Hedrick began working for Wolfe in October, 2010. On May 26, 2012, Hedrick approached the General Sales Manager, Jason Brink (“Brink”), about his live-in girlfriend’s desire to purchase a Honda. Brink quoted Hedrick a price that was about $600 above that car’s normal price point. Hedrick asked why the price was higher and Brink replied that “it is what it is; you have to pay it.” Following this, Hedrick and his girlfriend shopped around and received a quote from another Honda dealer that was $1,000 below the price that Hedrick received from Brink. Hedrick’s girlfriend then purchased the car from the competing Honda dealer. On June 1, 2012, Brink asked Hedrick whether his girlfriend had purchased the Honda elsewhere and Hedrick confirmed that she did. Later that night, Brink informed Hedrick that he was terminated, stating “[a]s your employer, I can’t have somebody work for me who bought a car somewhere else, so I have to let you go.”
Following his termination, Hedrick submitted a written request for a service letter. Wolfe subsequently issued Hedrick a letter that stated in part:
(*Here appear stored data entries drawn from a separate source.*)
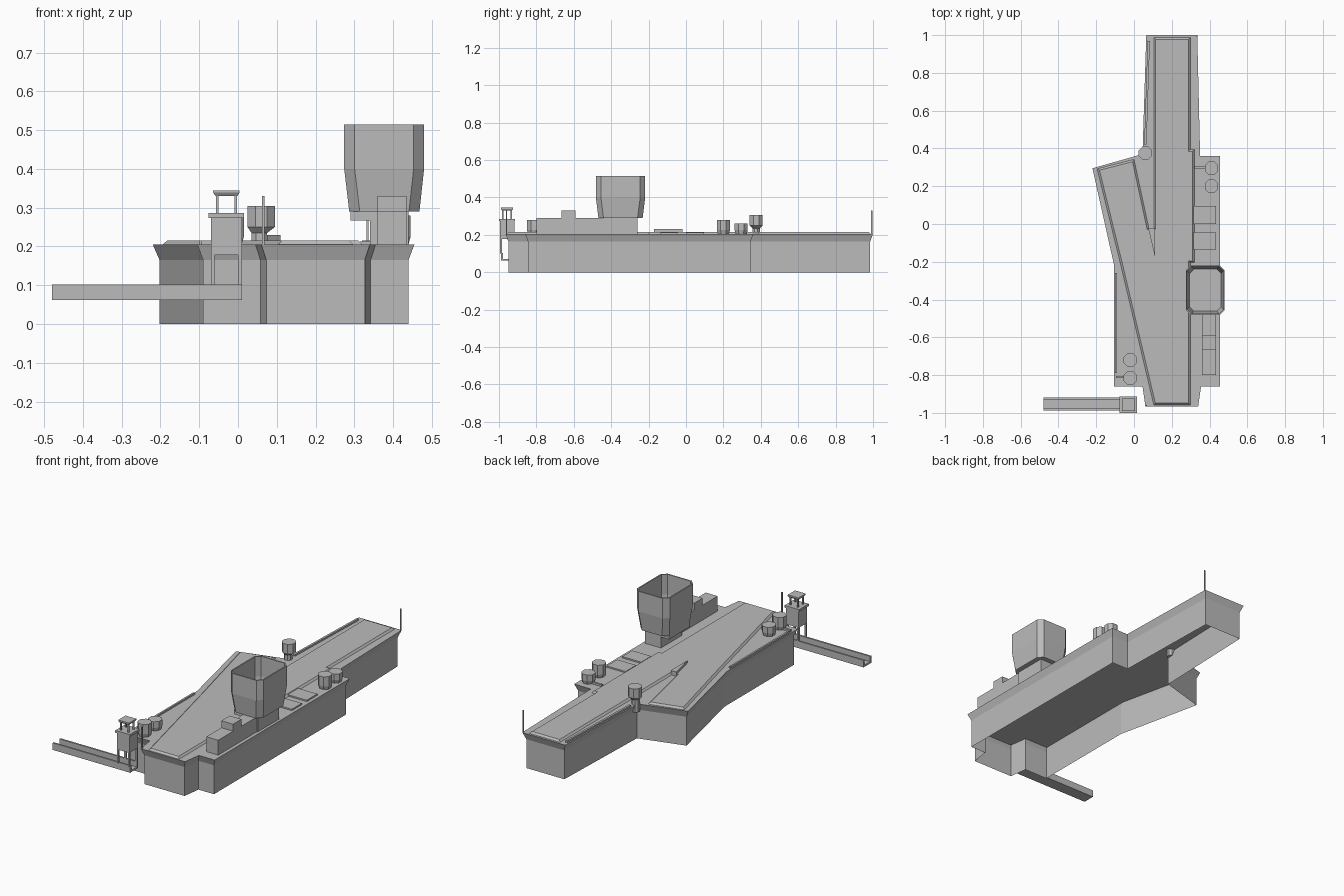
import bpy, bmesh, math
from mathutils import Vector

cube = bpy.data.objects.get("Cube")
if cube:
    bpy.data.objects.remove(cube, do_unlink=True)

grey = bpy.data.materials.new("plain grey")
grey.use_nodes = True
colour = (0.5, 0.5, 0.5, 1)
grey.diffuse_color = colour
grey.node_tree.nodes["Principled BSDF"].inputs["Base Color"].default_value = colour


def finish(name, bm, recalc=True):
    if recalc:
        bmesh.ops.recalc_face_normals(bm, faces=bm.faces)
    mesh = bpy.data.meshes.new(name)
    bm.to_mesh(mesh)
    bm.free()
    mesh.materials.append(grey)
    ob = bpy.data.objects.new(name, mesh)
    bpy.context.collection.objects.link(ob)
    return ob


def inset(points, d):
    """Mitred inward offset of a counter-clockwise outline."""
    out = []
    for i, p in enumerate(points):
        p = Vector(p)
        a = (p - Vector(points[i - 1])).normalized()
        b = (Vector(points[(i + 1) % len(points)]) - p).normalized()
        na, nb = Vector((-a.y, a.x)), Vector((-b.y, b.x))
        out.append(p + (na + nb) * d / (1 + na.dot(nb)))
    return out


def loft(name, rings, bottom=True, top=True):
    """Skin a stack of (outline, height) rings."""
    bm = bmesh.new()
    loops = [[bm.verts.new((p[0], p[1], z)) for p in pts] for pts, z in rings]
    for low, high in zip(loops, loops[1:]):
        n = len(low)
        for i in range(n):
            j = (i + 1) % n
            bm.faces.new((low[i], low[j], high[j], high[i]))
    if bottom:
        bm.faces.new(loops[0][::-1])
    if top:
        bm.faces.new(loops[-1])
    return finish(name, bm, False)


def rect(x0, x1, y0, y1, chamfer=0):
    c = chamfer
    if not c:
        return [(x0, y0), (x1, y0), (x1, y1), (x0, y1)]
    return [(x0 + c, y0), (x1 - c, y0), (x1, y0 + c), (x1, y1 - c),
            (x1 - c, y1), (x0 + c, y1), (x0, y1 - c), (x0, y0 + c)]


def box(name, x0, x1, y0, y1, z0, z1):
    outline = rect(x0, x1, y0, y1)
    return loft(name, [(outline, z0), (outline, z1)])


def octagon(x, y, r):
    return [(x + r * math.cos(math.pi * (i + .5) / 4),
             y + r * math.sin(math.pi * (i + .5) / 4)) for i in range(8)]


def bar(name, a, b, width, z0, z1):
    """Straight strip between two plan points."""
    a, b = Vector(a), Vector(b)
    d = (b - a).normalized() * width / 2
    n = Vector((-d.y, d.x))
    pts = [a - n, b - n, b + n, a + n]
    return loft(name, [(pts, z0), (pts, z1)])


DECK, PLATE = .205, .215

# Hull: open underneath, upright walls with a flare below the deck
outline = [(.06, -.965), (.34, -.965), (.355, -.86), (.455, -.86), (.455, .36),
           (.35, .36), (.335, 1), (.065, 1), (.045, .37), (-.22, .295),
           (-.105, -.22), (-.105, -.86), (.045, -.86)]
lower = inset(outline, .015)
loft("hull", [(lower, 0), (lower, .165), (outline, DECK)], bottom=False)

# Raised flight deck with bevelled rim, joining straight and angled runways
runway = [(.105, -.958), (.298, -.958), (.298, -.205), (.32, -.205), (.32, .395),
          (.298, .395), (.298, .988), (.105, .988), (.105, -.02), (.078, -.02),
          (0, .342), (-.195, .292), (-.068, -.225), (-.06, -.26)]
loft("flight_deck", [(runway, DECK), (inset(runway, .01), PLATE)], bottom=False)
wedge = [(.075, -.02), (.11, -.17), (.11, -.02)]
loft("runway_wedge", [(wedge, DECK), (wedge, .23)])

# Deck edge lips
bar("bow_lip", (.06, .42), (.078, .97), .012, DECK, PLATE)
bar("stern_lip", (-.095, -.79), (-.095, -.26), .01, DECK, PLATE)

# Side lift platforms
for i, (y0, y1) in enumerate([(0, .095), (-.135, -.045)]):
    box(f"lift_platform_{i + 1}", .315, .435, y0, y1, DECK, .213)

# Octagonal turrets with their connecting walkways
for name, x, y, top in [("right_fore_turret", .41, .295, .26),
                        ("right_aft_turret", .41, .2, .28),
                        ("left_fore_turret", -.02, -.72, .26),
                        ("left_aft_turret", -.02, -.815, .28)]:
    ring = octagon(x, y, .038)
    loft(name, [(octagon(x, y, .032), DECK), (ring, .225), (ring, top)])
bar("right_walkway", (.32, .3), (.39, .3), .012, DECK, .216)
bar("left_walkway", (-.095, -.81), (-.04, -.81), .012, DECK, .216)
stem, head = octagon(.055, .375, .022), octagon(.06, .375, .038)
loft("bow_turret", [(stem, .165), (stem, .235), (head, .25), (head, .305)])

# Island: long block, step, neck and overhang
box("island_block", .36, .435, -.8, -.26, DECK, .29)
box("island_step", .36, .435, -.665, -.59, .29, .33)
box("island_neck", .34, .44, -.45, -.26, DECK, .292)
box("island_overhang", .29, .36, -.45, -.26, .267, .292)

# Hollow chamfered tower on the island
base = rect(.287, .468, -.468, -.232, .027)
full = rect(.274, .48, -.482, -.218, .027)
loft("island_tower", [(base, .29), (full, .4), (full, .515),
                      (inset(full, .007), .515), (inset(full, .007), .4),
                      (inset(base, .007), .297)])

# Corner masts
for name, x, y in [("bow_mast", .334, .993), ("stern_mast", .065, -.96)]:
    box(name, x - .003, x + .003, y - .003, y + .003, DECK, .33)

# Stern watchtower: open archway, shaft, balcony, posts and roof
X0, X1, Y0, Y1 = -.07, .01, -.995, -.918
for i, x in enumerate((X0, X1 - .01)):
    for j, y in enumerate((Y0, Y1 - .01)):
        box(f"tower_leg_{i}{j}", x, x + .01, y, y + .01, .1, .178)
shaft = rect(X0, X1, Y0, Y1)
loft("tower_shaft", [(shaft, .178), (shaft, .273)])
rim = rect(X0 - .006, X1 + .006, Y0 - .005, Y1 + .005)
loft("tower_balcony", [(rim, .273), (rim, .286)])
for i, x in enumerate((-.057, -.009)):
    for j, y in enumerate((-.983, -.938)):
        box(f"tower_post_{i}{j}", x, x + .007, y, y + .007, .286, .336)
roof = rect(-.064, .004, -.99, -.924)
loft("tower_roof", [(inset(roof, .006), .33), (roof, .339), (roof, .345)])

# Pier: a trough reaching out sideways from the watchtower
box("pier_floor", -.48, X1, -.988, -.918, .062, .072)
for name, y in [("pier_front_wall", -.988), ("pier_back_wall", -.928)]:
    box(name, -.48, X1, y, y + .01, .062, .102)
We do, however, fully expect our employees and members of their household to purchase new Honda vehicles from our dealership … Based on the fact that you or the person with whom you live as husband and wife … purchased a new Honda Accord SE from a direct competitor on or about mid-late May without giving the Company the opportunity to meet the price quoted, we made the decision to terminate the employment relationship …
The odious circumstances are provided by Hedrick v. Jay Wolfe Imports I, LLC, 404 S.W.3d 454, 456 (Mo. App. W.D. 2013).
The court rejects a creative claim that the circumstances fit into a public policy exception to at-will employment:
Hedrick contends that Missouri has a clear public policy of allowing citizens to freely conduct business and that by patronizing his employer’s competitor for a better price in purchasing a Honda, he and his live-in girlfriend acted in accordance with a public policy that Missouri encourages. He asserts that his termination falls under the public policy exception because he was terminated for acting in accordance with public policy. We disagree.
Id. at 458.
Let’s see if we can find an alternative way to frame the claim, shall we?
More after the break … Continue reading